A Dictionary of Reading
By Matthew Aron
Chicago, Illinois: Arbitrary Press, 2007. Edition of 10.
5.25 x 8”; 16 pages. Handmade kozo and pigmented cotton fiber. Printed from photopolymer plates on Vandercook proof presses. Typefaces: Quadraat and Akzidenz Grotesk. Stonehenge cover with Japanese-stab binding.
This is dictionary as autobiography, as cauldron for both revelation and obfuscation. The words that appear, their definitions, and the witty self-referential delivery offer an allusive and illusive sketch of the "subject" (the dictionary-maker's term for himself). After defining pain and pleasure, the last pages are folded and bound to render reading difficult, if not impossible — unless you are willing to destroy the book.
The handmade paper and the letterpress printing add to the mystery.
Matthew Aron: "My work is largely an exploration of language and form. I am interested in how relationships, values, memories, and authenticity are all framed by our use of language – and the written word in particular.
"My projects often use the forms of ostensibly authoritative and objective texts (reference books, for example) to explore our subjective experiences. I frequently exploit the ambiguous and equivocal nature of language. I believe we can learn a great deal about our cultural identity from what we avoid clarifying linguistically.

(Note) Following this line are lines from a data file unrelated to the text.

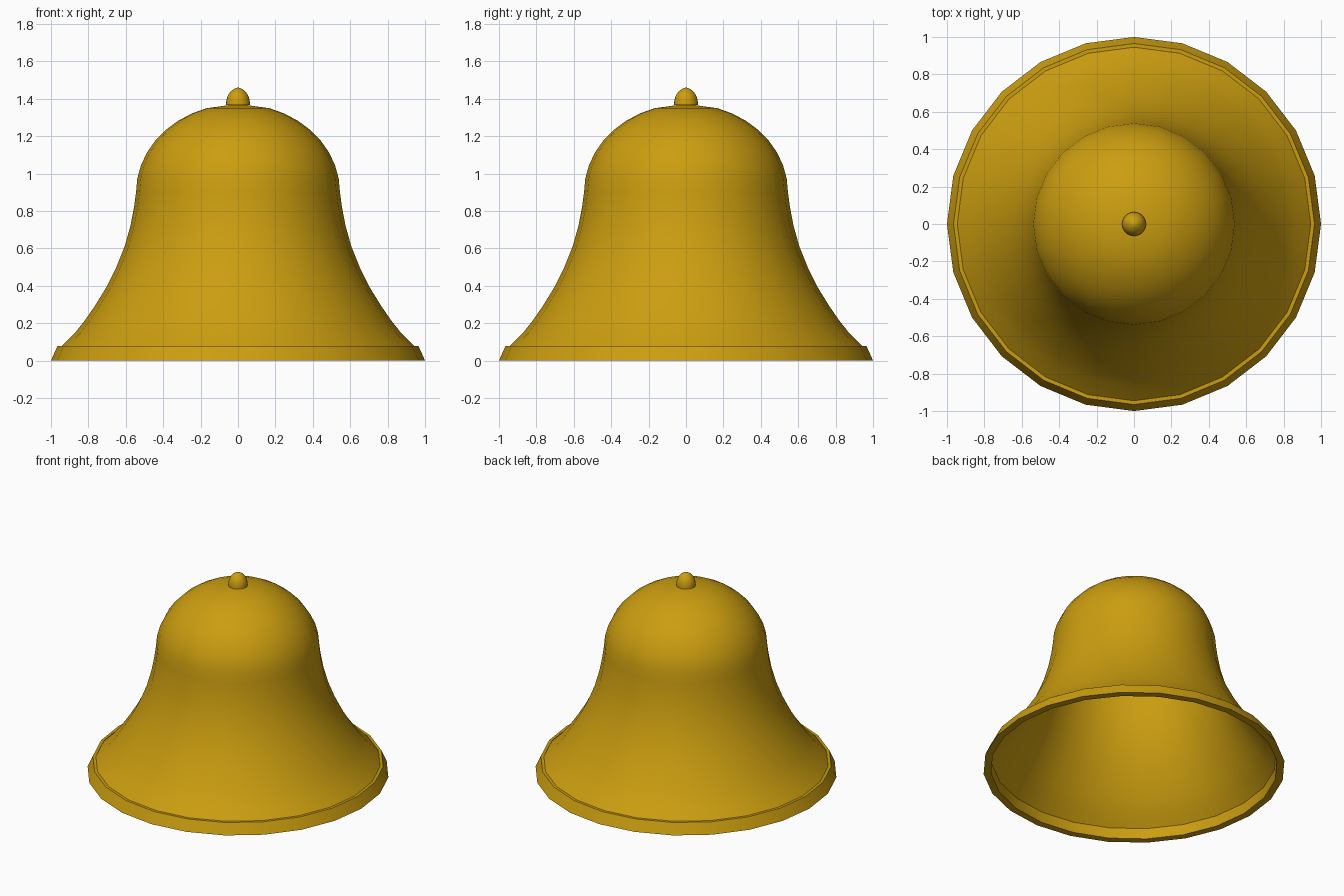
import bpy, bmesh, math

if "Cube" in bpy.data.objects:
    bpy.data.objects.remove(bpy.data.objects["Cube"])

gold = bpy.data.materials.new("gold")
gold.diffuse_color = (0.60, 0.34, 0.005, 1)
gold.use_nodes = True
gold.node_tree.nodes["Principled BSDF"].inputs["Base Color"].default_value = gold.diffuse_color


def lathe(name, profile, sides=24, closed=False):
    """Revolve (radius, z) points around the z axis; radius 0 becomes a pole."""
    bm = bmesh.new()
    rings = []
    for r, z in profile:
        if r == 0:
            rings.append([bm.verts.new((0, 0, z))] * sides)
        else:
            rings.append([bm.verts.new((r * math.cos(math.tau * i / sides),
                                        r * math.sin(math.tau * i / sides), z))
                          for i in range(sides)])
    pairs = list(zip(rings, rings[1:]))
    if closed:
        pairs.append((rings[-1], rings[0]))
    for a, b in pairs:
        for i in range(sides):
            j = (i + 1) % sides
            bm.faces.new(list(dict.fromkeys((a[i], a[j], b[j], b[i]))))
    mesh = bpy.data.meshes.new(name)
    bm.to_mesh(mesh)
    bm.free()
    mesh.materials.append(gold)
    obj = bpy.data.objects.new(name, mesh)
    bpy.context.collection.objects.link(obj)
    bpy.context.view_layer.objects.active = obj
    obj.select_set(True)
    bpy.ops.object.shade_smooth_by_angle(angle=math.radians(30))
    obj.select_set(False)
    return obj


# Bell shell: flared skirt rising into a rounded crown, open underneath
skirt = [(0.945, 0.075), (0.87, 0.15), (0.82, 0.213), (0.77, 0.285), (0.705, 0.39),
         (0.65, 0.50), (0.606, 0.61), (0.575, 0.72), (0.556, 0.82)]
crown = [(0.545 * math.cos(t), 0.90 + 0.472 * math.sin(t))
         for t in (math.radians(9 * k) for k in range(10))]
crown[-1] = (0, 1.372)
lathe("bell_shell", skirt + crown)

# Raised lip band around the mouth
lathe("rim_band", [(0.95, 0), (1.0, 0), (0.965, 0.078), (0.945, 0.078)], closed=True)

# Small pointed knob on the crown
lathe("top_knob", [(0.064, 1.365), (0.063, 1.385), (0.059, 1.405), (0.050, 1.425),
                   (0.036, 1.442), (0.018, 1.454), (0, 1.461)])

"I use writing, hand papermaking techniques (such as pulp painting), graphic design, letterpress printing, and bookbinding to make books and other objects that explore the language we inhabit."